8 months old
After a couple months of spoon-feeding your little one (and coming up with all sorts of creative tactics to get your baby to open up), understand that it won’t always be this way. Before you know it, you’ll be overseeing a completely independent child, fully capable of using utensils. The first step to autonomy (and better coordination) is introducing finger foods.
Finger foods are bite-size pieces of food that babies are able to eat completely on their own – without the accompaniment of airplane noises. Some things to keep in mind:
- Most babies have the fine motor skills for self-feeding somewhere between 7 and 9 months.
- Wondering if your baby is ready? You might notice that your baby grabs the spoon from your hands or attempts to grab food from your plate.
- Even so, your baby probably won’t have the ability to pick up food in between his or her thumb and forefinger (known as the pincer grasp) for another month or two.
- Until your baby discovers the helpfulness of fingers, you might notice your little one raking food with his or her hands and grasping with a full fist.
- There are plenty of finger food options to start with, the best of which dissolve without chewing or are soft enough to be gummed, and have been previously introduced in a pureed form. For instance:
- Chunks of ripe banana, peach, plum, melon or mango
- Steamed (and cooled) chunks of pear or extra soft apple
- Steamed and very tender carrots, sweet potato or peas
- Small chunks of cheese
- Small pieces of whole-grain crackers, bread or bagels
- Rice cakes
- O-Shaped cereal, rice puffs or anything else that dissolves in your baby’s mouth
- Overcooked pasta like rotini, gernelli, rigatoni and penne – cut up if necessary
- Hard-boiled egg yolks (and then full hard-boiled eggs when the whites are introduced)
- Pea-sized pieces of soft meat, like chicken
- Avoid anything that can easily get stuck in your baby’s throat, like:
- Nuts (which shouldn’t be introduced yet anyway)
- Raw vegetables and fruit that can’t easily be dissolved or chewed
- Chunks of meat like hot dogs (Actually – avoid the additive-filled hot dogs regardless)
- Also avoid junk food filled with sugar, salt and preservatives.
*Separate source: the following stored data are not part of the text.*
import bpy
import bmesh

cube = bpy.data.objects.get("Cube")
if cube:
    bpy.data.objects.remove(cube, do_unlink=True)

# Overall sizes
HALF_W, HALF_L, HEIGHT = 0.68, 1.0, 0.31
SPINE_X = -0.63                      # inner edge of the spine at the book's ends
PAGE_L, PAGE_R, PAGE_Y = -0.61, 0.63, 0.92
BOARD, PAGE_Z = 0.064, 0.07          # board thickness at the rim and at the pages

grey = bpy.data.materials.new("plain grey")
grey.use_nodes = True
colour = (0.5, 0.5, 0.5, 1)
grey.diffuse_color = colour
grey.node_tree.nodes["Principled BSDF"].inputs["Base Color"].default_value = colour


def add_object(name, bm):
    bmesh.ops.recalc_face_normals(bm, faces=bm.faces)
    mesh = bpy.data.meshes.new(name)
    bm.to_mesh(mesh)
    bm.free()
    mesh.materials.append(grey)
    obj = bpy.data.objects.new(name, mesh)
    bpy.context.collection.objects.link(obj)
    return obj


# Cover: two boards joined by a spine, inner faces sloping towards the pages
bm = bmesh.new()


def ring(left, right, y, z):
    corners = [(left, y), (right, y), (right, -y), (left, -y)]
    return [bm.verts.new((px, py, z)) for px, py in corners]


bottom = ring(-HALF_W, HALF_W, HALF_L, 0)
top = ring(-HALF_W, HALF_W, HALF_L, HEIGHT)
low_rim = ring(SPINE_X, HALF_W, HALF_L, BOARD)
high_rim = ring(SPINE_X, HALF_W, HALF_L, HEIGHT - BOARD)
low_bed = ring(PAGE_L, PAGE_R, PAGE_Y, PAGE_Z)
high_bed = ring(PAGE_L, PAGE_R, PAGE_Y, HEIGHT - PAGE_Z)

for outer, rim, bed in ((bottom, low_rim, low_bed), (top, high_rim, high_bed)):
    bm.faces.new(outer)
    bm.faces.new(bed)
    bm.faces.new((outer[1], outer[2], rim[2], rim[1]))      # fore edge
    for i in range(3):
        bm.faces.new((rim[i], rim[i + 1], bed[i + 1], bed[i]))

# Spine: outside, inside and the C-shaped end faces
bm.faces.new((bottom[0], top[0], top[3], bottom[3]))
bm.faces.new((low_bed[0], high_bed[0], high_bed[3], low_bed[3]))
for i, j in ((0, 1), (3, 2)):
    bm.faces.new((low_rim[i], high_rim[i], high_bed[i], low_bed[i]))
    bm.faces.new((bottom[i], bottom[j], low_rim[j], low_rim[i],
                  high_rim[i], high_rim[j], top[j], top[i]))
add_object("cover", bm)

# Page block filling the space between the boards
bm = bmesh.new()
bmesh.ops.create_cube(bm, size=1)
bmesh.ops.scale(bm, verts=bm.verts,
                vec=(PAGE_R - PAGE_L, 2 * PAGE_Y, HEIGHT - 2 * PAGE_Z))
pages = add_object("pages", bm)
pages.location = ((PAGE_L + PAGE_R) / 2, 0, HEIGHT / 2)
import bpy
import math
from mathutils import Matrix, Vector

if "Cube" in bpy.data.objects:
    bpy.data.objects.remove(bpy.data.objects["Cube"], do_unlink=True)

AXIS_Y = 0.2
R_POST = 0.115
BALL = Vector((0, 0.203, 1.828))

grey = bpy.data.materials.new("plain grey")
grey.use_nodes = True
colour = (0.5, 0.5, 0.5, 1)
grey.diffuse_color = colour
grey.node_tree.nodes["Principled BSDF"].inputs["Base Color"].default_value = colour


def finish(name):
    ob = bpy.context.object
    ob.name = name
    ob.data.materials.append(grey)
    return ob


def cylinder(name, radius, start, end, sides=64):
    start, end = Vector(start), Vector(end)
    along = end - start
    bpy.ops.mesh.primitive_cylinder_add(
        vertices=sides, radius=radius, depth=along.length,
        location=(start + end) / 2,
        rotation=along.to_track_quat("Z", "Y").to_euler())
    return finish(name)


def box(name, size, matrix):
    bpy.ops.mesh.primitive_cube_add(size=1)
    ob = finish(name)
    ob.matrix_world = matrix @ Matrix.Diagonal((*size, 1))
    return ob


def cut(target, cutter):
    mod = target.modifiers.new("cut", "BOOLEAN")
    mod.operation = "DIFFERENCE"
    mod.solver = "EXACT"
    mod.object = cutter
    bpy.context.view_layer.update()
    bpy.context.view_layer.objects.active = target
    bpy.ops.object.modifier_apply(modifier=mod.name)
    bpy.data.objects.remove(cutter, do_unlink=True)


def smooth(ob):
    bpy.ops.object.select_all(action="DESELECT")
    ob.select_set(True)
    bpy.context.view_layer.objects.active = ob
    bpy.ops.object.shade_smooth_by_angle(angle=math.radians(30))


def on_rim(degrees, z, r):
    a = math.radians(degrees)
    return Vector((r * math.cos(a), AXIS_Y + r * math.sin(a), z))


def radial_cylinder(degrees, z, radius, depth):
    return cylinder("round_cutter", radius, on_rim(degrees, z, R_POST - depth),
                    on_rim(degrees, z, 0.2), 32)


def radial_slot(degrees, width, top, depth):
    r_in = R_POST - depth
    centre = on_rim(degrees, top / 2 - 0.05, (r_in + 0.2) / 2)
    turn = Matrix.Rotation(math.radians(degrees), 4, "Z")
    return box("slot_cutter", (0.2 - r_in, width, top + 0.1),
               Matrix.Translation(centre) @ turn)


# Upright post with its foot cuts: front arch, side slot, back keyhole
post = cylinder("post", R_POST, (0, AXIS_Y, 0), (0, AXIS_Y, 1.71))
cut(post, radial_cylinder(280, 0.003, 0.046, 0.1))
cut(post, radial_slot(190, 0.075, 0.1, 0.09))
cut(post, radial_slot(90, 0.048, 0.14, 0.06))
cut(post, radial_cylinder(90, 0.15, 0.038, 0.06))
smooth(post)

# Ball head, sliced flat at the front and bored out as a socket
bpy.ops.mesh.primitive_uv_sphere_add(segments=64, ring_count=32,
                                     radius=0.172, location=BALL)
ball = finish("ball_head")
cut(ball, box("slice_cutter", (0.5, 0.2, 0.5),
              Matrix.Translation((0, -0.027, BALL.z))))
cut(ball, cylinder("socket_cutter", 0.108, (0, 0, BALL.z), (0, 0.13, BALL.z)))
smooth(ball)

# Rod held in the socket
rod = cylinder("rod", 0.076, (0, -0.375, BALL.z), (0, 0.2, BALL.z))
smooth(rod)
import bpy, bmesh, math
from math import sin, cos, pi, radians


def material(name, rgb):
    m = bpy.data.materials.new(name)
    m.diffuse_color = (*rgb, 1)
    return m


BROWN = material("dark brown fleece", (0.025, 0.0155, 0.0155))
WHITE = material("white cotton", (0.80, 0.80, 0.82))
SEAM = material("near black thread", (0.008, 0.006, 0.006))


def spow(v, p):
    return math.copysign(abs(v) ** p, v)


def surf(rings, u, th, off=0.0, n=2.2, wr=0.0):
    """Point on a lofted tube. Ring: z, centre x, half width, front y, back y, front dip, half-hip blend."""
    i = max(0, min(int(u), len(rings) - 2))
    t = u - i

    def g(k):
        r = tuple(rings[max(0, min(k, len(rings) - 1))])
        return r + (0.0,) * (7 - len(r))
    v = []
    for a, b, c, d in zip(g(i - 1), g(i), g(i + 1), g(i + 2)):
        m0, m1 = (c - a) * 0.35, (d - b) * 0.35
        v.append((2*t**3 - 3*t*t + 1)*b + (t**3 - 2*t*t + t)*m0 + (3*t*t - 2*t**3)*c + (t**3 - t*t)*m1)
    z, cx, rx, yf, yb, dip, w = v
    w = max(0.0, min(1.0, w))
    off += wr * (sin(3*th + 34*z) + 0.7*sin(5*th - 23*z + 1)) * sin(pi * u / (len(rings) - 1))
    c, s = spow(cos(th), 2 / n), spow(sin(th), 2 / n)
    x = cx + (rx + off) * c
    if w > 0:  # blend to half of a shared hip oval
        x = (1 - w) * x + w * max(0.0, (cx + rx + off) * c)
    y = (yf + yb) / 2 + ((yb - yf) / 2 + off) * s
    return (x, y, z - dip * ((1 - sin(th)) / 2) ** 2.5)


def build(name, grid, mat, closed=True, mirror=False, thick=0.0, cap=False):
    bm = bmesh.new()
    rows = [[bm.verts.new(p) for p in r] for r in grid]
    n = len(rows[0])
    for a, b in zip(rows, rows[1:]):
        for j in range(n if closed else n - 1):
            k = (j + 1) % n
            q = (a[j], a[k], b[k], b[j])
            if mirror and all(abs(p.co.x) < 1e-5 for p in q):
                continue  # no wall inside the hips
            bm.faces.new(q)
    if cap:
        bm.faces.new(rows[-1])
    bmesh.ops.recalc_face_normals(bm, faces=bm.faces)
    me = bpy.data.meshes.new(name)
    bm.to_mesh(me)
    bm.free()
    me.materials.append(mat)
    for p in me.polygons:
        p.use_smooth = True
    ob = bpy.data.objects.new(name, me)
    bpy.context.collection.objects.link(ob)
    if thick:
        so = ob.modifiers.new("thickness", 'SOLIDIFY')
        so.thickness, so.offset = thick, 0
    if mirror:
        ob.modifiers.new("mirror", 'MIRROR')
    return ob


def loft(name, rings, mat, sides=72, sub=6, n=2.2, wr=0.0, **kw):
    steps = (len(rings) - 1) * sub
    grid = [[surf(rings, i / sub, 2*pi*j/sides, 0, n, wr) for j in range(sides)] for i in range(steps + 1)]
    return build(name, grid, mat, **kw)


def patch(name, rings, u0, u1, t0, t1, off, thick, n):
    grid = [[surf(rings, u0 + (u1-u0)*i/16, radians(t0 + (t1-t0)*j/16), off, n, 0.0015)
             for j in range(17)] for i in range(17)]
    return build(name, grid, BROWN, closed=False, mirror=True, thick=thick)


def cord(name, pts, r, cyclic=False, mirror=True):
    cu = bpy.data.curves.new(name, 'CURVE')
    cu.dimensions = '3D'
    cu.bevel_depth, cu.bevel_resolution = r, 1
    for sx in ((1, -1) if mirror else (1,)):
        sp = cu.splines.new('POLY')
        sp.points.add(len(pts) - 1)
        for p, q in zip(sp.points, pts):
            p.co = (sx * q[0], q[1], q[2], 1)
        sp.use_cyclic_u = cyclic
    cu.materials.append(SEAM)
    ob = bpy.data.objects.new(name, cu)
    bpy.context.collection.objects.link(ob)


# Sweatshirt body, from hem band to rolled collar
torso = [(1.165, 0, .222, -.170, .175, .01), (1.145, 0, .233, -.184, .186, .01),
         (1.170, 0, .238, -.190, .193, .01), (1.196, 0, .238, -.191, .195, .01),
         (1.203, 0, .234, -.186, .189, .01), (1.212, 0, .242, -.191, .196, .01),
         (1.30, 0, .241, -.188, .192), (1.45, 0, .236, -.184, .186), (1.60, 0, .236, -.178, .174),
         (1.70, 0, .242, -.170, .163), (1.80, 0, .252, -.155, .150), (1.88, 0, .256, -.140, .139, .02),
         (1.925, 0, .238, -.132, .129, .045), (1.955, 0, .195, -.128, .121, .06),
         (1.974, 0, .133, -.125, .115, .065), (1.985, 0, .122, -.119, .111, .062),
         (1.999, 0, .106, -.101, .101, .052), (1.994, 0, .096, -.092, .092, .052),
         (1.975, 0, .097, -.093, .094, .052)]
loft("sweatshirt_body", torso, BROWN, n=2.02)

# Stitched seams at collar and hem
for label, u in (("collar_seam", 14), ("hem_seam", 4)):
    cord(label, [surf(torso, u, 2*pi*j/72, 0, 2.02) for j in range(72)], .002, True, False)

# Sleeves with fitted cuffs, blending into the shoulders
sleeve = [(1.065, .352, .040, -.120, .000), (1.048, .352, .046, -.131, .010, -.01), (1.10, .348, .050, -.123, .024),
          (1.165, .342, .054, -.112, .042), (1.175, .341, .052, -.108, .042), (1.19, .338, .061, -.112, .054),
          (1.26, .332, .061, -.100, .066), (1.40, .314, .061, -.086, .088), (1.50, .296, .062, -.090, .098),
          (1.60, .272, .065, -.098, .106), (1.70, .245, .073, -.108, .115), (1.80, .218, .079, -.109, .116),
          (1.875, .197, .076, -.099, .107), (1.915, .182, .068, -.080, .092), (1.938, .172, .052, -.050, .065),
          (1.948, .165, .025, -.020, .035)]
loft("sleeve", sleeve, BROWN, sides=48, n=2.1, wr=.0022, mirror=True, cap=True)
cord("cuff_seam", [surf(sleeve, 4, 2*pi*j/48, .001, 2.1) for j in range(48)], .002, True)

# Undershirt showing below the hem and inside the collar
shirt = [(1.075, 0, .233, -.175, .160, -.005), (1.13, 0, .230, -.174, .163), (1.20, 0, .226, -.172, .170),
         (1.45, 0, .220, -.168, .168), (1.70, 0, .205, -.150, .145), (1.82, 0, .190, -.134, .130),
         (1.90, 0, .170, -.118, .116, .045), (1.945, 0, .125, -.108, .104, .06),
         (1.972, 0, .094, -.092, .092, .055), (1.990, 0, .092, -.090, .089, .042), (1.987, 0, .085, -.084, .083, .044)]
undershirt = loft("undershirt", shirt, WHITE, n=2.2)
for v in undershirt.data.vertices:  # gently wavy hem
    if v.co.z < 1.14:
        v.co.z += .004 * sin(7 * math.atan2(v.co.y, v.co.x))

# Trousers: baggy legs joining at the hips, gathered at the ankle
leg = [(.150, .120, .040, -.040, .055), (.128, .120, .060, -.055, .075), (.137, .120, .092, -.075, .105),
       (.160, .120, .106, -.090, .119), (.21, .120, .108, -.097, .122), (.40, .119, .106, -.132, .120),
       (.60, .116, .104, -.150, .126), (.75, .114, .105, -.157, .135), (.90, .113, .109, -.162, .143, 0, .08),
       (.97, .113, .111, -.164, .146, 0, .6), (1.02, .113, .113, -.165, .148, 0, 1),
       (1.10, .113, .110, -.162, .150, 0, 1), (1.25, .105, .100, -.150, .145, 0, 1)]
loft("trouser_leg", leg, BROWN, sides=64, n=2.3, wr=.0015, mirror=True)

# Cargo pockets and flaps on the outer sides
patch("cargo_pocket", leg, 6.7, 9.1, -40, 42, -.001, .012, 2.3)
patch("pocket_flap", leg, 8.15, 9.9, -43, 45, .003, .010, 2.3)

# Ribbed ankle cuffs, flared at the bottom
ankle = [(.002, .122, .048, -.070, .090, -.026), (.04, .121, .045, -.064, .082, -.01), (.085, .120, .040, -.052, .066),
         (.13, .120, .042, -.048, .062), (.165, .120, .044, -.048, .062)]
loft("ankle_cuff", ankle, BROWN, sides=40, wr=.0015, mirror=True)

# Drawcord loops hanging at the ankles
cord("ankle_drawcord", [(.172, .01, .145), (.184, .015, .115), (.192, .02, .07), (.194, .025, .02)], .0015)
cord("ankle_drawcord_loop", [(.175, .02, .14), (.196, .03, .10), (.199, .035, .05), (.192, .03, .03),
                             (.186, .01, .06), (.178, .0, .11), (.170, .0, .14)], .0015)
Especially at this early age, try and serve food that’s as wholesome as possible. Let’s face it: your baby will have French fries and cookies one day – there’s no reason to rush.
- Start off with a small amount of finger food (four or five pieces) on your baby’s highchair tray.
- You don’t want to overwhelm him or her with too much food at once, so just add more as you go.
- If you dump a handful of food onto your baby’s tray, you’re asking for one of two things: A floor filled with food or a stuffed baby’s mouth.
- Especially as your baby is starting finger food, feed him or her in a high chair rather than a car seat, stroller or while walking around, which can cause choking.
- And just as you did when starting solids, let your baby explore the texture, shapes and flavors – even if that means getting a little messy.
- Also make sure that your baby has already been introduced to the ingredients in the finger food.